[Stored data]
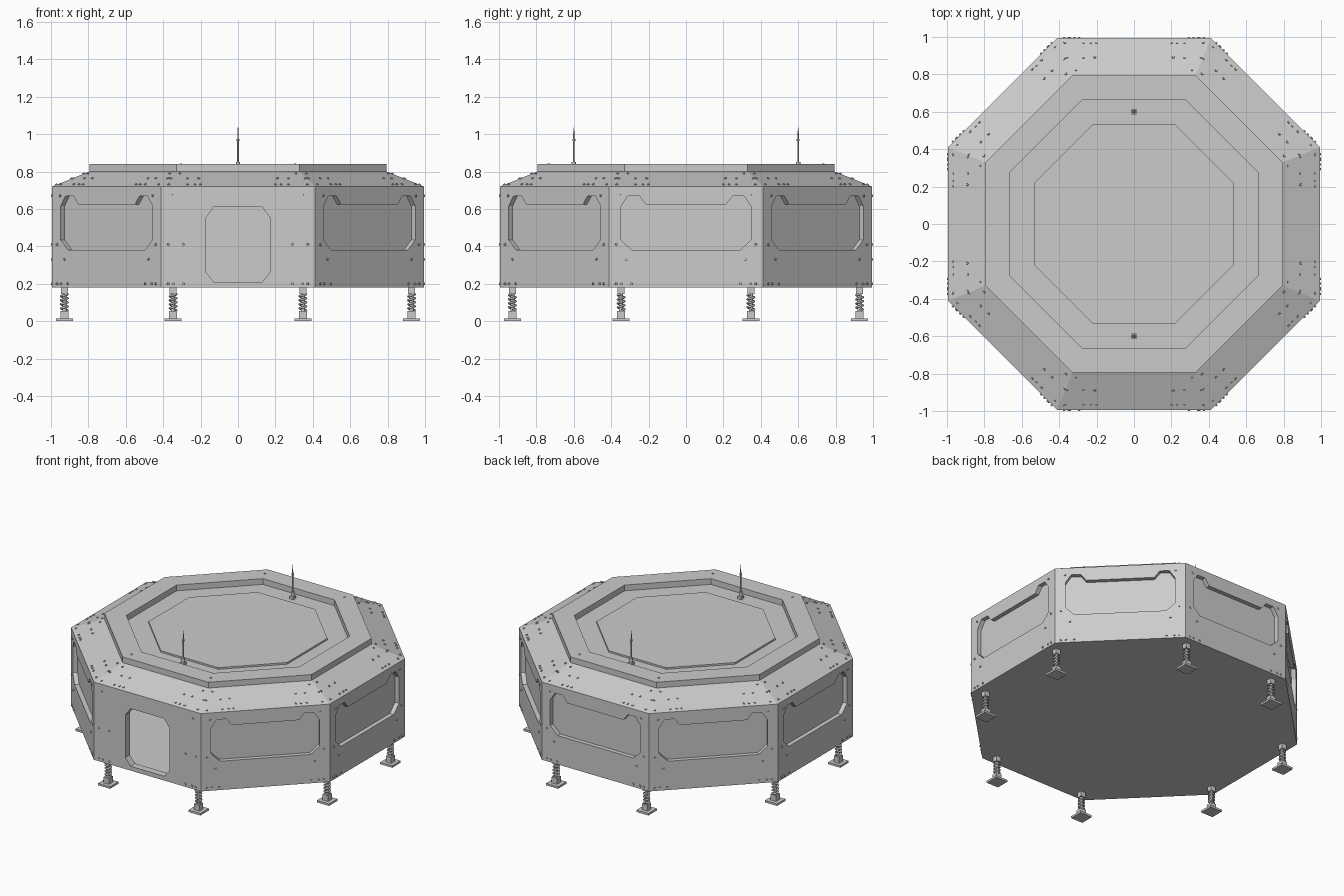
import bpy, bmesh
from math import pi, tan, sin, cos, radians
from mathutils import Matrix, Vector

cube = bpy.data.objects.get("Cube")
if cube:
    bpy.data.objects.remove(cube, do_unlink=True)

WALL = 0.994            # distance from the centre to each wall
THICK = 0.05
HALF = WALL * tan(pi / 8)
FLOOR, EAVE = 0.18, 0.72

grey = bpy.data.materials.new("grey_metal")
grey.use_nodes = True
grey.diffuse_color = (0.6, 0.6, 0.6, 1)
grey.node_tree.nodes["Principled BSDF"].inputs["Base Color"].default_value = (0.6, 0.6, 0.6, 1)


def add(name, mesh, matrix=Matrix()):
    ob = bpy.data.objects.new(name, mesh)
    ob.matrix_world = matrix
    bpy.context.collection.objects.link(ob)
    if not mesh.materials:
        mesh.materials.append(grey)
    return ob


def finish(name, bm):
    bmesh.ops.recalc_face_normals(bm, faces=bm.faces)
    mesh = bpy.data.meshes.new(name)
    bm.to_mesh(mesh)
    bm.free()
    return mesh


def curve_mesh(name, outlines, flat=True, **settings):
    """Turn outlines (flat, closed) or paths (open) into a mesh."""
    cu = bpy.data.curves.new(name, 'CURVE')
    cu.dimensions = '2D' if flat else '3D'
    cu.fill_mode = 'BOTH' if flat else 'FULL'
    for key, value in settings.items():
        setattr(cu, key, value)
    for pts in outlines:
        sp = cu.splines.new('POLY')
        sp.points.add(len(pts) - 1)
        for p, co in zip(sp.points, pts):
            p.co = (*co, 0, 1) if flat else (*co, 1)
        sp.use_cyclic_u = flat
    helper = bpy.data.objects.new(name, cu)
    mesh = bpy.data.meshes.new_from_object(helper)
    bpy.data.objects.remove(helper)
    bpy.data.curves.remove(cu)
    for f in mesh.polygons:
        f.use_smooth = not flat
    mesh.materials.clear()
    return mesh


def octagon_loft(name, rings):
    """Stack octagons given as (apothem, height), capped at both ends."""
    bm = bmesh.new()
    loops = []
    for a, z in rings:
        r = a / cos(pi / 8)
        loops.append([bm.verts.new((r * cos(pi / 8 + i * pi / 4), r * sin(pi / 8 + i * pi / 4), z))
                      for i in range(8)])
    for lo, hi in zip(loops, loops[1:]):
        for i in range(8):
            j = (i + 1) % 8
            bm.faces.new((lo[i], lo[j], hi[j], hi[i]))
    bm.faces.new(loops[0])
    bm.faces.new(loops[-1])
    return add(name, finish(name, bm))


def box(bm, half, z0, z1):
    m = Matrix.Translation((0, 0, (z0 + z1) / 2)) @ Matrix.Diagonal((2 * half, 2 * half, z1 - z0, 1))
    bmesh.ops.create_cube(bm, size=1, matrix=m)


def rod(bm, r, z0, z1, sides=12, top=None):
    bmesh.ops.create_cone(bm, cap_ends=True, segments=sides, radius1=r,
                          radius2=r if top is None else top, depth=z1 - z0,
                          matrix=Matrix.Translation((0, 0, (z0 + z1) / 2)))


def mirrored(half):
    return half + [(-x, z) for x, z in reversed(half)]


# Floor slab and stepped roof
octagon_loft("floor", [(WALL, FLOOR), (WALL, FLOOR + 0.02)])
octagon_loft("roof", [(WALL - THICK, 0.705), (WALL - 0.002, EAVE - 0.005), (WALL, EAVE), (0.795, 0.80),
                      (0.795, 0.84), (0.665, 0.84), (0.665, 0.80),
                      (0.532, 0.80), (0.532, 0.812)])

# Eight wall panels: a doorway in front, recessed windows elsewhere
rect = mirrored([(HALF, FLOOR), (HALF, EAVE)])
door = mirrored([(0.13, 0.21), (0.17, 0.26), (0.17, 0.555), (0.13, 0.61)])
window = mirrored([(0.29, 0.38), (0.347, 0.435), (0.347, 0.615), (0.31, 0.67),
                   (0.25, 0.67), (0.215, 0.625)])
door_wall = curve_mesh("door_wall", [rect, door], extrude=THICK / 2)
window_wall = curve_mesh("window_wall", [rect, window], extrude=THICK / 2)
pane = curve_mesh("window_pane", [window], extrude=0.01)
upright = Matrix.Rotation(pi / 2, 4, 'X')
for k in range(8):
    turn = Matrix.Rotation(k * pi / 4, 4, 'Z')
    at = turn @ Matrix.Translation((0, -WALL + THICK / 2, 0)) @ upright
    if k == 0:
        add("door_wall", door_wall, at)
    else:
        add(f"window_wall_{k}", window_wall, at)
        add(f"window_pane_{k}", pane, turn @ Matrix.Translation((0, -WALL + 0.04, 0)) @ upright)

# Rivets near every corner, on walls, roof slopes and the top rim
bm = bmesh.new()


def rivet(turn, pos, normal):
    tilt = Vector(normal).to_track_quat('Z', 'Y').to_matrix().to_4x4()
    bmesh.ops.create_cone(bm, cap_ends=True, segments=6, radius1=0.008, radius2=0.006, depth=0.012,
                          matrix=turn @ Matrix.Translation(pos) @ tilt)


wall_spots = [(0.35, 0.67), (0.373, 0.41), (0.373, 0.2), (0.343, 0.2), (0.293, 0.2)]
slope_spots = [(0.37, 0.97), (0.27, 0.97), (0.23, 0.97), (0.2, 0.97),
               (0.36, 0.89), (0.27, 0.89), (0.21, 0.89), (0.31, 0.825)]
for k in range(8):
    turn = Matrix.Rotation(k * pi / 4, 4, 'Z')
    extra = (0.293, 0.41) if k == 0 else (0.318, 0.33)
    for side in (-1, 1):
        for u, z in wall_spots + [extra]:
            rivet(turn, (side * u, -WALL, z), (0, -1, 0))
        for u, d in slope_spots:
            z = EAVE + (WALL - d) * 0.08 / (WALL - 0.795)
            rivet(turn, (side * u, -d, z), (0, -0.38, 0.92))
        if k in (0, 4):
            rivet(turn, (side * 0.305, -0.733, 0.838), (0, 0, 1))
add("rivets", finish("rivets", bm))

# Sprung feet under the corners
bm = bmesh.new()
box(bm, 0.046, 0, 0.014)
box(bm, 0.021, 0.014, 0.055)
rod(bm, 0.011, 0.05, 0.15)
box(bm, 0.018, 0.145, FLOOR + 0.005)
foot = finish("foot", bm)
steps, turns = 48, 4
helix = [(0.018 * cos(2 * pi * turns * i / steps), 0.018 * sin(2 * pi * turns * i / steps),
          0.058 + 0.086 * i / steps) for i in range(steps + 1)]
spring = curve_mesh("spring", [helix], flat=False, bevel_depth=0.006, bevel_resolution=1)
n = 0
for x, y in ((0.347, 0.928), (0.928, 0.347)):
    for sx in (-1, 1):
        for sy in (-1, 1):
            n += 1
            place = Matrix.Translation((sx * x, sy * y, 0))
            add(f"foot_{n}", foot, place)
            add(f"spring_{n}", spring, place)

# Antennas standing in the roof recess
bm = bmesh.new()
box(bm, 0.014, 0.795, 0.82)
rod(bm, 0.011, 0.82, 0.85)
rod(bm, 0.005, 0.85, 0.965, 8)
rod(bm, 0.008, 0.962, 0.974, 8)
rod(bm, 0.004, 0.974, 1.035, 8, 0.002)
antenna = finish("antenna", bm)
for name, y in (("front_antenna", -0.6), ("back_antenna", 0.6)):
    add(name, antenna, Matrix.Translation((0, y, 0)))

Exercise objective –
Every line in the data above that contains "flat" needs to be copied.

Output for this exercise –
def curve_mesh(name, outlines, flat=True, **settings):
    """Turn outlines (flat, closed) or paths (open) into a mesh."""
    cu.dimensions = '2D' if flat else '3D'
    cu.fill_mode = 'BOTH' if flat else 'FULL'
            p.co = (*co, 0, 1) if flat else (*co, 1)
        sp.use_cyclic_u = flat
        f.use_smooth = not flat
spring = curve_mesh("spring", [helix], flat=False, bevel_depth=0.006, bevel_resolution=1)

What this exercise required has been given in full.